Segregation often dismantles common activity spaces and isolates people of different backgrounds, leading to irreconcilable inequalities that disfavour the poor and minorities and intensifies societal fragmentation. Therefore, segregation has become an increasing concern and topic of research with studies typically concentrating on the residential communities of a particular racial or socioeconomic group. This paper enhances the residential view of segregation and examines the topic in the context of urban mobility. Specifically, it expands upon prior research by employing large-sample, seamless telecommunication logs of London, UK to provide a holistic view of mobility across the entire socioeconomic spectrum. A method is developed to transform the data to flows between geographic areas with different socioeconomic statuses. Spatial interaction models are then calibrated to examine the impact of both geographical distance and socioeconomic distance on the deterrence of flows and the analysis is extended to analyze the interaction of the two factors. Overall, socioeconomic distance is found to have a subtle effect compared to geographical distance. However, different effects are observed depending on the socioeconomic distance between flows and the deterrence of mobility tends to be the greatest when both physical and socioeconomic distance are high, suggesting that both factors may play a role creating and maintaining segregation.

Mobility segregation, Spatial interaction models, Urban mobility, Urban informatics
Telefonica Research, Barcelona, Spain
dx.doi.org/10.1016/j.compenvurbsys.2020.101585
Computers, Environment and Urban Systems
Centrum Wiskunde & Informatica, Amsterdam, The Netherlands

Park, S. (Souneil), Oshan, T.M. (Taylor M.), El Ali, A, & Finamore, A. (Alessandro). (2021). Are we breaking bubbles as we move?
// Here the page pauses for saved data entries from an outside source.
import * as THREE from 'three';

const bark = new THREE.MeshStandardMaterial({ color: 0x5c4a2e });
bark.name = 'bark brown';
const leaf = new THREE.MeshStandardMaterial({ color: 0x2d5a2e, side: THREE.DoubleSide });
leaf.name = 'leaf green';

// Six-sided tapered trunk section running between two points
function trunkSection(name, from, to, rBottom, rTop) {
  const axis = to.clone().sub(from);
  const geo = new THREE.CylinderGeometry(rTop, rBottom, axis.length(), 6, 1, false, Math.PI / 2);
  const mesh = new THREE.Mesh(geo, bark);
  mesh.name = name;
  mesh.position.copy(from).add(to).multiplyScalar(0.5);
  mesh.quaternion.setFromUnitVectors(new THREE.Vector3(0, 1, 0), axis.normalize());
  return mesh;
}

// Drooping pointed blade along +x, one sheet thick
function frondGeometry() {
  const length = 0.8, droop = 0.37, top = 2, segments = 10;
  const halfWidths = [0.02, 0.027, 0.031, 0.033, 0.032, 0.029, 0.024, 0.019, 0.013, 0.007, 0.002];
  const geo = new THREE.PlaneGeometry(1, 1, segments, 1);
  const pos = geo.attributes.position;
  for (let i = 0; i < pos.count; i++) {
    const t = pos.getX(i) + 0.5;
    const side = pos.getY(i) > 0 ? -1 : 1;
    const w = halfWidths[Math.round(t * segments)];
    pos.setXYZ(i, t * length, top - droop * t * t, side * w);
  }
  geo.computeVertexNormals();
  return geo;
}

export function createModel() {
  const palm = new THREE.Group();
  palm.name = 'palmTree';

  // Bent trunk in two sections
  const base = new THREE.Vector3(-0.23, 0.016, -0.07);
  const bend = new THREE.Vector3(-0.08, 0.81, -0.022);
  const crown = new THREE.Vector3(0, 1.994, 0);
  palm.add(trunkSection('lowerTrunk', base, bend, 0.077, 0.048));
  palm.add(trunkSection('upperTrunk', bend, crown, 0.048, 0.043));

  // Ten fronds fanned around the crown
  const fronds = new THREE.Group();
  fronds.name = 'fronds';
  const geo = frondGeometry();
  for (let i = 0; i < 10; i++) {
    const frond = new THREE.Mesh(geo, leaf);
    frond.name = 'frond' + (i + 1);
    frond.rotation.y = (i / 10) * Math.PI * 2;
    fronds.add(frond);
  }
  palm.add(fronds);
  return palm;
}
Using a large sample to explore the relationship between urban mobility and segregation. Computers, Environment and Urban Systems, 86. doi:10.1016/j.compenvurbsys.2020.101585